:: EXERCISE REQUIREMENTS ::
Would you reproduce exactly the lines below from the one holding "c, s = cos(AXIS), sin(AXIS)" through the one holding "return [(-1, -1.5), (u, -1.5), (u, 1.5), (-1, 1.5)]", inclusive, and no others?
===== STUDY MATERIAL
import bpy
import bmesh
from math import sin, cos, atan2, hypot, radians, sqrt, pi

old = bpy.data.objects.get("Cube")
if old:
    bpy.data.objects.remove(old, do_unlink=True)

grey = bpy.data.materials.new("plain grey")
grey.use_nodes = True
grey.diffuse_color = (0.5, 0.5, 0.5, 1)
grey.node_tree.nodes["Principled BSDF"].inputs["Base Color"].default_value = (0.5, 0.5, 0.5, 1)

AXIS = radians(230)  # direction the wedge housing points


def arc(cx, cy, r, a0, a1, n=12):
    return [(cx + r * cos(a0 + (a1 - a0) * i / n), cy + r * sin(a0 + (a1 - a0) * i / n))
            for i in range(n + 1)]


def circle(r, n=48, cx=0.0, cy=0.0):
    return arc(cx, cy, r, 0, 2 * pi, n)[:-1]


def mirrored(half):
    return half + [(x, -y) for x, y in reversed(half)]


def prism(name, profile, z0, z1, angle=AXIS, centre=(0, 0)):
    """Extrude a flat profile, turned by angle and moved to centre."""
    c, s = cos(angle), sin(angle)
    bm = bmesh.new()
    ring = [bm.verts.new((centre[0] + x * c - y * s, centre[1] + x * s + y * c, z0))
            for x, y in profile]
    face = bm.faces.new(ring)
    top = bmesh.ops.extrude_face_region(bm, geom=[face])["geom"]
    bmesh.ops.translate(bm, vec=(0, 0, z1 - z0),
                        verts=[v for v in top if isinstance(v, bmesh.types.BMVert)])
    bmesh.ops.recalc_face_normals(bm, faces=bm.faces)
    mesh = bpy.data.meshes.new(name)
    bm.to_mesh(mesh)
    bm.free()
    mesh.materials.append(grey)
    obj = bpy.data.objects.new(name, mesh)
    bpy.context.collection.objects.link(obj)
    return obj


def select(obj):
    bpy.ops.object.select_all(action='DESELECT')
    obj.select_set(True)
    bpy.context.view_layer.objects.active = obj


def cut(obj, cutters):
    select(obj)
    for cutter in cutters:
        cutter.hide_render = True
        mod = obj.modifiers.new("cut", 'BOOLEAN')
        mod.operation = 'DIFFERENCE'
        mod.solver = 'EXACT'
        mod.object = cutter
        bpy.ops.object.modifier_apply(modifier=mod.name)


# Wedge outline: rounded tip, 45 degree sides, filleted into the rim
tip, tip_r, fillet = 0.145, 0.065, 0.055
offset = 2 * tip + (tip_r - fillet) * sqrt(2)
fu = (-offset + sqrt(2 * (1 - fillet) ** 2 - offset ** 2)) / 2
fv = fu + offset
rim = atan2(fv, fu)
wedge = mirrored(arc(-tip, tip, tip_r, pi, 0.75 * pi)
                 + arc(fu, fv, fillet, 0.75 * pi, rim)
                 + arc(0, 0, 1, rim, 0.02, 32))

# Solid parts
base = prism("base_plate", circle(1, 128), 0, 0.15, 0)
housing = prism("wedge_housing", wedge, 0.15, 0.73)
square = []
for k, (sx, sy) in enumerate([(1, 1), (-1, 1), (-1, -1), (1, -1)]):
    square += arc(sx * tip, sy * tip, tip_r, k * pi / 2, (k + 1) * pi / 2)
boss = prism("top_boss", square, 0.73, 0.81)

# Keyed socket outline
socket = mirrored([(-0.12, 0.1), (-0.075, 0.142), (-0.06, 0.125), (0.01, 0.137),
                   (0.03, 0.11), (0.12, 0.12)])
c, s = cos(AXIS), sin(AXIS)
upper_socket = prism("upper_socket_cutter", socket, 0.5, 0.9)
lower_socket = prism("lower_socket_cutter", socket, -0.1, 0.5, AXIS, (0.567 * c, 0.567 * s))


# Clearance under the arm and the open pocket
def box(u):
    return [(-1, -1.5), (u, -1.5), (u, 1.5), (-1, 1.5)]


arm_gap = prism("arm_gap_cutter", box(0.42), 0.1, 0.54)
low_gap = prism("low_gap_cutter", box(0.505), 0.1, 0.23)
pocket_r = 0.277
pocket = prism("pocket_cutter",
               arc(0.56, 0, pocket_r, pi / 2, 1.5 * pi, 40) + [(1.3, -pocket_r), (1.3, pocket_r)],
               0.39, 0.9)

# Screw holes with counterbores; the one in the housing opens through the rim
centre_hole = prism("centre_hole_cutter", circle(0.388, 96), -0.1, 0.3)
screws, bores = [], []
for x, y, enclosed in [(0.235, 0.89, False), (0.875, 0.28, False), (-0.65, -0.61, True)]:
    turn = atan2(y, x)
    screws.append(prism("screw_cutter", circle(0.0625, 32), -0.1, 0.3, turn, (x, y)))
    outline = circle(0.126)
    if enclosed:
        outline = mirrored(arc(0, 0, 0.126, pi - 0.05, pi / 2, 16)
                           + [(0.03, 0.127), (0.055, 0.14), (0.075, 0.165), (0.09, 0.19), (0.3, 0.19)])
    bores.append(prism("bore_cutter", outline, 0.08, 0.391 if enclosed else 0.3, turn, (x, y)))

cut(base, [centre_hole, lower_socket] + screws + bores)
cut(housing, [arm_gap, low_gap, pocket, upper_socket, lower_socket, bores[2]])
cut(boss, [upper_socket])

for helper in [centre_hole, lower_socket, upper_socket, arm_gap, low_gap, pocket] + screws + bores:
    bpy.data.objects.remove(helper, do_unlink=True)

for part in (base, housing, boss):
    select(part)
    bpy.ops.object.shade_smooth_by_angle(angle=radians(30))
==========
:: ANSWER SPACE ::
c, s = cos(AXIS), sin(AXIS)
upper_socket = prism("upper_socket_cutter", socket, 0.5, 0.9)
lower_socket = prism("lower_socket_cutter", socket, -0.1, 0.5, AXIS, (0.567 * c, 0.567 * s))


# Clearance under the arm and the open pocket
def box(u):
    return [(-1, -1.5), (u, -1.5), (u, 1.5), (-1, 1.5)]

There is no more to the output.